Technical Abstract: Fingerprinting methods are widely used to quantify sediment provenance at a watershed scale. However, different fingerprinting methods often yield different results in the same watershed. Thus, the selection of an appropriate fingerprinting approach is of great importance to obtain reliable estimation. The objectives of this study are to (1) evaluate the performance of five fingerprinting approaches, (2) compare the efficiency of analytical and various numerical solutions, and (3) investigate the effects of the number of composite fingerprints as well as the tracer number in a single composite fingerprint on the estimation accuracy. Source samples were collected from three geomorphic areas of dune, gobi, and mountains in an arid watershed, and sediment samples near a reservoir. Results showed either of the four approaches could provide satisfactory estimation of source contributions except the distance weighting method. However, the sum of absolute relative errors indicated that the multiple composite fingerprints (MCF) method using analytical solutions, which is the simplest in computation, provided the best estimation, advocating its use if a large number of composite fingerprints (CFs) is available. A single (optimal) composite fingerprint (SCF) or a small number of CFs should be solved using Monte Carlo (MC) simulation to increase sample size and representativeness of the selected tracers in order to obtain reliable estimation.
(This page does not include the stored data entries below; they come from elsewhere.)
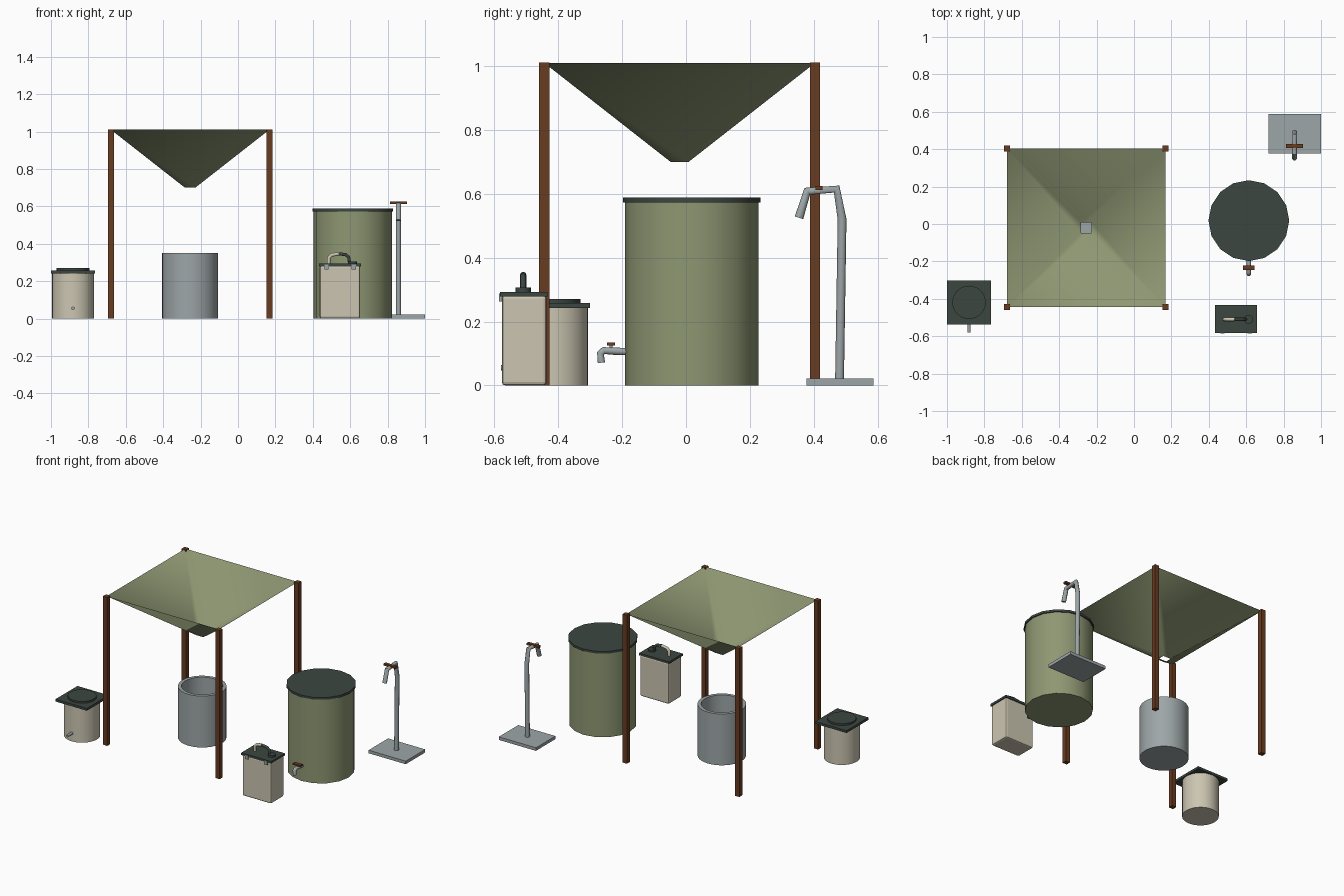
import bpy, bmesh, math
from mathutils import Vector

cube = bpy.data.objects.get("Cube")
if cube:
    bpy.data.objects.remove(cube, do_unlink=True)


def material(name, rgb):
    m = bpy.data.materials.new(name)
    m.use_nodes = True
    m.diffuse_color = (*rgb, 1)
    m.node_tree.nodes["Principled BSDF"].inputs["Base Color"].default_value = (*rgb, 1)
    return m


OLIVE = material("olive green", (0.27, 0.31, 0.17))
STEEL = material("galvanised grey", (0.34, 0.38, 0.39))
DARK = material("dark green", (0.045, 0.062, 0.053))
CREAM = material("cream", (0.60, 0.56, 0.44))
WOOD = material("brown wood", (0.14, 0.045, 0.015))


def finish(name, bm, mat, smooth=None):
    bmesh.ops.recalc_face_normals(bm, faces=bm.faces[:])
    mesh = bpy.data.meshes.new(name)
    bm.to_mesh(mesh)
    bm.free()
    ob = bpy.data.objects.new(name, mesh)
    bpy.context.collection.objects.link(ob)
    mesh.materials.append(mat)
    if smooth:
        bpy.ops.object.select_all(action='DESELECT')
        ob.select_set(True)
        bpy.context.view_layer.objects.active = ob
        bpy.ops.object.shade_smooth_by_angle(angle=math.radians(smooth))
    return ob


def box(name, lo, hi, mat, bevel=0):
    """Box between two opposite corners."""
    lo, hi = Vector(lo), Vector(hi)
    bm = bmesh.new()
    bmesh.ops.create_cube(bm, size=1)
    for v in bm.verts:
        v.co = (lo + hi) / 2 + v.co * (hi - lo)
    if bevel:
        bmesh.ops.bevel(bm, geom=bm.edges[:], offset=bevel, segments=2,
                        profile=0.5, affect='EDGES')
    return finish(name, bm, mat)


def lathe(name, x, y, profile, mat, sides=32):
    """Turn (radius, height) points about a vertical axis, closing both ends."""
    bm = bmesh.new()
    rings = []
    for r, z in profile:
        angles = [math.tau * i / sides for i in range(sides)]
        rings.append([bm.verts.new((x + r * math.cos(a), y + r * math.sin(a), z))
                      for a in angles])
    for a, b in zip(rings, rings[1:]):
        for i in range(sides):
            j = (i + 1) % sides
            bm.faces.new((a[i], a[j], b[j], b[i]))
    bm.faces.new(rings[0])
    bm.faces.new(rings[-1])
    return finish(name, bm, mat, 40)


def tube(name, points, radius, mat):
    """Round pipe along a path."""
    cu = bpy.data.curves.new(name, 'CURVE')
    cu.dimensions = '3D'
    cu.bevel_depth = radius
    cu.bevel_resolution = 3
    cu.use_fill_caps = True
    sp = cu.splines.new('POLY')
    sp.points.add(len(points) - 1)
    for p, co in zip(sp.points, points):
        p.co = (*co, 1)
    tmp = bpy.data.objects.new(name + " path", cu)
    bpy.context.collection.objects.link(tmp)
    bpy.context.view_layer.update()
    mesh = tmp.to_mesh()
    bm = bmesh.new()
    bm.from_mesh(mesh)
    bmesh.ops.remove_doubles(bm, verts=bm.verts[:], dist=1e-5)
    tmp.to_mesh_clear()
    bpy.data.objects.remove(tmp, do_unlink=True)
    return finish(name, bm, mat, 50)


# Rain canopy: open square funnel on four posts
CX, CY, HALF, TOP = -0.256, -0.02, 0.424, 1.01
bm = bmesh.new()
corners = [(-1, -1), (1, -1), (1, 1), (-1, 1)]
upper = [bm.verts.new((CX + HALF * a, CY + HALF * b, TOP)) for a, b in corners]
lower = [bm.verts.new((CX + 0.028 * a, CY + 0.028 * b, 0.70)) for a, b in corners]
for i in range(4):
    j = (i + 1) % 4
    bm.faces.new((upper[i], upper[j], lower[j], lower[i]))
canopy = finish("canopy", bm, OLIVE, 100)
for n, (a, b) in enumerate(corners):
    px, py = CX + HALF * a, CY + HALF * b
    box(f"canopy_post_{n + 1}", (px - 0.016, py - 0.016, 0),
        (px + 0.016, py + 0.016, TOP + 0.002), WOOD)

# Open collecting barrel under the funnel
lathe("collecting_barrel", CX, CY,
      [(0.15, 0), (0.15, 0.35), (0.128, 0.35), (0.128, 0.02)], STEEL)

# Large storage tank with lid and tap
TX, TY = 0.614, 0.018
lathe("tank_body", TX, TY, [(0.209, 0), (0.209, 0.575)], OLIVE, 16)
lathe("tank_lid", TX, TY, [(0.216, 0.573), (0.216, 0.588)], DARK, 16)
tube("tank_tap", [(TX, -0.17, 0.105), (TX, -0.225, 0.107), (TX, -0.258, 0.109),
                  (TX, -0.268, 0.10), (TX, -0.265, 0.071)], 0.012, STEEL)
tube("tap_stem", [(TX, -0.235, 0.108), (TX, -0.235, 0.127)], 0.005, STEEL)
box("tap_handle", (TX - 0.03, -0.247, 0.125), (TX + 0.03, -0.222, 0.134), WOOD)

# Standpipe with curved spout on a flat base
SX = 0.858
box("standpipe_base", (0.72, 0.378, 0), (1.0, 0.588, 0.021), STEEL)
tube("standpipe", [(SX, 0.481, 0.015), (SX, 0.489, 0.52), (SX, 0.472, 0.615),
                   (SX, 0.380, 0.608), (SX, 0.354, 0.525)], 0.0145, STEEL)
box("standpipe_handle", (SX - 0.045, 0.406, 0.612), (SX + 0.045, 0.428, 0.625), WOOD)

# Small round filter bin with square lid
BX, BY = -0.882, -0.419
lathe("bin_body", BX, BY, [(0.112, 0), (0.112, 0.245)], CREAM)
box("bin_lid", (BX - 0.118, BY - 0.118, 0.242), (BX + 0.118, BY + 0.118, 0.258), DARK)
lathe("bin_lid_disc", BX, BY, [(0.089, 0.256), (0.089, 0.27)], DARK)
tube("bin_spout", [(BX, -0.52, 0.055), (BX, -0.58, 0.055)], 0.009, STEEL)

# Carry container with lid, latches, handle and cap
box("container_body", (0.437, -0.577, 0), (0.653, -0.437, 0.282), CREAM, 0.01)
box("container_lid", (0.432, -0.582, 0.278), (0.657, -0.434, 0.293), DARK)
for side, lx in (("right", 0.474), ("left", 0.619)):
    box(f"latch_{side}", (lx - 0.011, -0.586, 0.262), (lx + 0.011, -0.575, 0.288), STEEL)
HY = -0.51
arch = [(0.484, 0.29), (0.486, 0.325), (0.50, 0.34), (0.538, 0.346)]
tube("handle_grip", [(x, HY, z) for x, z in arch], 0.010, CREAM)
tube("handle_arm", [(0.538, HY, 0.346), (0.575, HY, 0.342), (0.592, HY, 0.328),
                    (0.597, HY, 0.29)], 0.009, DARK)
lathe("container_cap", 0.612, HY, [(0.024, 0.29), (0.024, 0.306)], DARK, 24)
For a moderate number of CFs, optimization using tracer mean concentration, which can generate similar estimation accuracy to MC simulation but is much less computationally intensive, can be used in lieu of MC simulation. Overall results suggested the MCF approach were superior to the SCF approach. Generally, increasing the number of CFs tended to improve the estimated accuracy. There was no clear relationship between the number of tracers in a CF and the estimation accuracy, as the optimal number of tracers is situation dependent. Actually, a minimal number of tracers in a CF is preferred in order to minimize the estimation uncertainty. Results also showed a CF with higher discriminant ability may not necessarily translate to better estimation due to some degrees of non-conservativeness of the tracers used, again advocating the use of MCF methods or multiple approaches that tend to average out potential estimation errors. These conclusions should be tested further under different geographical and erosional conditions.